Joy Behar, co-host of “The View,” will host a one-hour primetime program on Al Gore’s Current TV beginning in September. It will feature social issues, politics and cultural topics and a rotating ensemble of journalists, analysts and satirists.

Behar is a “beloved veteran TV personality with her finger on the pulse of what viewers care about,” said Gore in a statement.

She will guest anchor Eliot Spitzer’s “Viewpoint” program for a week beginning June 18 while the former New York Governor takes a vacation. That program will be renamed “Joy Behar: One Week Only *Until the Fall.”

Behar has been with the View since 1997. She hosted the “The Joy Behar Show” on HLN until Dec. 15 of last year. She began her career in the early 1980s as a stand-up comedian.


Freedom Communications, parent company of the Orange County Register, has been acquired by 2100 Trust LLC, a Massachusetts-based equity company that has had its eye on the Boston Globe.

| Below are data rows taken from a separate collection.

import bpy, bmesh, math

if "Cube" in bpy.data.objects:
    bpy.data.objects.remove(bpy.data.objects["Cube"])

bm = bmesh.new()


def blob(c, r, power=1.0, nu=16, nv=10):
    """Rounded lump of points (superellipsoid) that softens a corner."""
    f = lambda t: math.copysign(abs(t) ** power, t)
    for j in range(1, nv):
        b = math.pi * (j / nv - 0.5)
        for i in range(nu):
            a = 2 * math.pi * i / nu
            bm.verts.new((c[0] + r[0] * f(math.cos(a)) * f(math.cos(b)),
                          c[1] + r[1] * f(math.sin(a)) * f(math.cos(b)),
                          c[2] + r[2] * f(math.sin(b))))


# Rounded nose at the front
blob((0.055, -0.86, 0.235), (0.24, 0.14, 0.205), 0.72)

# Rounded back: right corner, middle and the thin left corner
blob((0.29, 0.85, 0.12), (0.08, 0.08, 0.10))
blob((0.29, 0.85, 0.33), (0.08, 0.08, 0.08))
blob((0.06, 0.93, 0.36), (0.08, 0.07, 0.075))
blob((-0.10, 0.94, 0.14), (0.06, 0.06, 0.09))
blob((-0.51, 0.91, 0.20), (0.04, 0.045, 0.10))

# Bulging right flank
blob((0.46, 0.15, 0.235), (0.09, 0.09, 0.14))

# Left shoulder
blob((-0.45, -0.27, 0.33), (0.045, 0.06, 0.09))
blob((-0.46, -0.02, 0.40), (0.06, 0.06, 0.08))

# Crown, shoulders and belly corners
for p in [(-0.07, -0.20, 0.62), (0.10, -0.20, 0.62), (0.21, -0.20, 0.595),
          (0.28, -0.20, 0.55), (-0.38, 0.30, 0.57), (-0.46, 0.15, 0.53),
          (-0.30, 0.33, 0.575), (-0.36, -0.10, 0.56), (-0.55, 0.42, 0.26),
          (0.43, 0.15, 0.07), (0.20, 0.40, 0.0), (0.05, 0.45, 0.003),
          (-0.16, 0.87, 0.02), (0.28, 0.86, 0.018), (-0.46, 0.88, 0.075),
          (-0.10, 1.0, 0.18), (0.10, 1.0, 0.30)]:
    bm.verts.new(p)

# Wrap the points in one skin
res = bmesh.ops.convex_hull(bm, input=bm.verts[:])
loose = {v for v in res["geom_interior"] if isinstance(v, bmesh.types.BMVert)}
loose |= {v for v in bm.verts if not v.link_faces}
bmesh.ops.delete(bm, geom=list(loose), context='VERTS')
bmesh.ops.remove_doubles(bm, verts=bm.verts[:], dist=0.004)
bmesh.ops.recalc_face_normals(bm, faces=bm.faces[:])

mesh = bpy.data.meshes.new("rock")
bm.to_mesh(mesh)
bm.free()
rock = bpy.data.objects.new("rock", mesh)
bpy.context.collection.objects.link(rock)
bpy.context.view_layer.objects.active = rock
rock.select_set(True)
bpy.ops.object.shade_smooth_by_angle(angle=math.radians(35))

The deal also includes California papers Barstow Desert Dispatch, Marysville Appeal-Democrat, Victorville Daily Press, Porterville Recorder plus The Sun in Yuma, Ariz. and The Gazetter of Colorado Springs.

“While providing the value that our shareholders have sought, this transaction also ensures Freedom’s communities that our newspapers serve will continue to receive the outstanding service that has been our hallmark,” said Freedom CEO Mitch Stern said in a statement. “Our employees will be able to continue the community journalism at which they so excel.”

The deal marks a two-year sell-off process by Freedom, which emerged from bankruptcy in 2010. Last November, Freedom unloaded its eight-member TV group to Sinclair Broadcast Group for $385M.

Raymond Cyrus “R.C.” Hoiles bought what is now the Orange County Register in 1935 as the foundation for Freedom. Kushner, who was head of Marian Heath Greeting Cards, launched the 2100 Trust in 2009.

Kelly Mullens, who handled PR for Ryan Seacrest Productions while serving as executive VP at 42West, will join the company as its first PR executive on July 9. She will be in charge of communications, business development, marketing, community relations, sponsorship and philanthropy. Mullens will report to Seacrest and work closely with CEO Adam Sher.

Page 4 Pages 1, 2, 3, 5, 6, 7, 8


Copyright © 1998-2020 J.R. O'Dwyer Company, Inc.
271 Madison Ave., #600, New York, NY 10016; Tel: 212/679-2471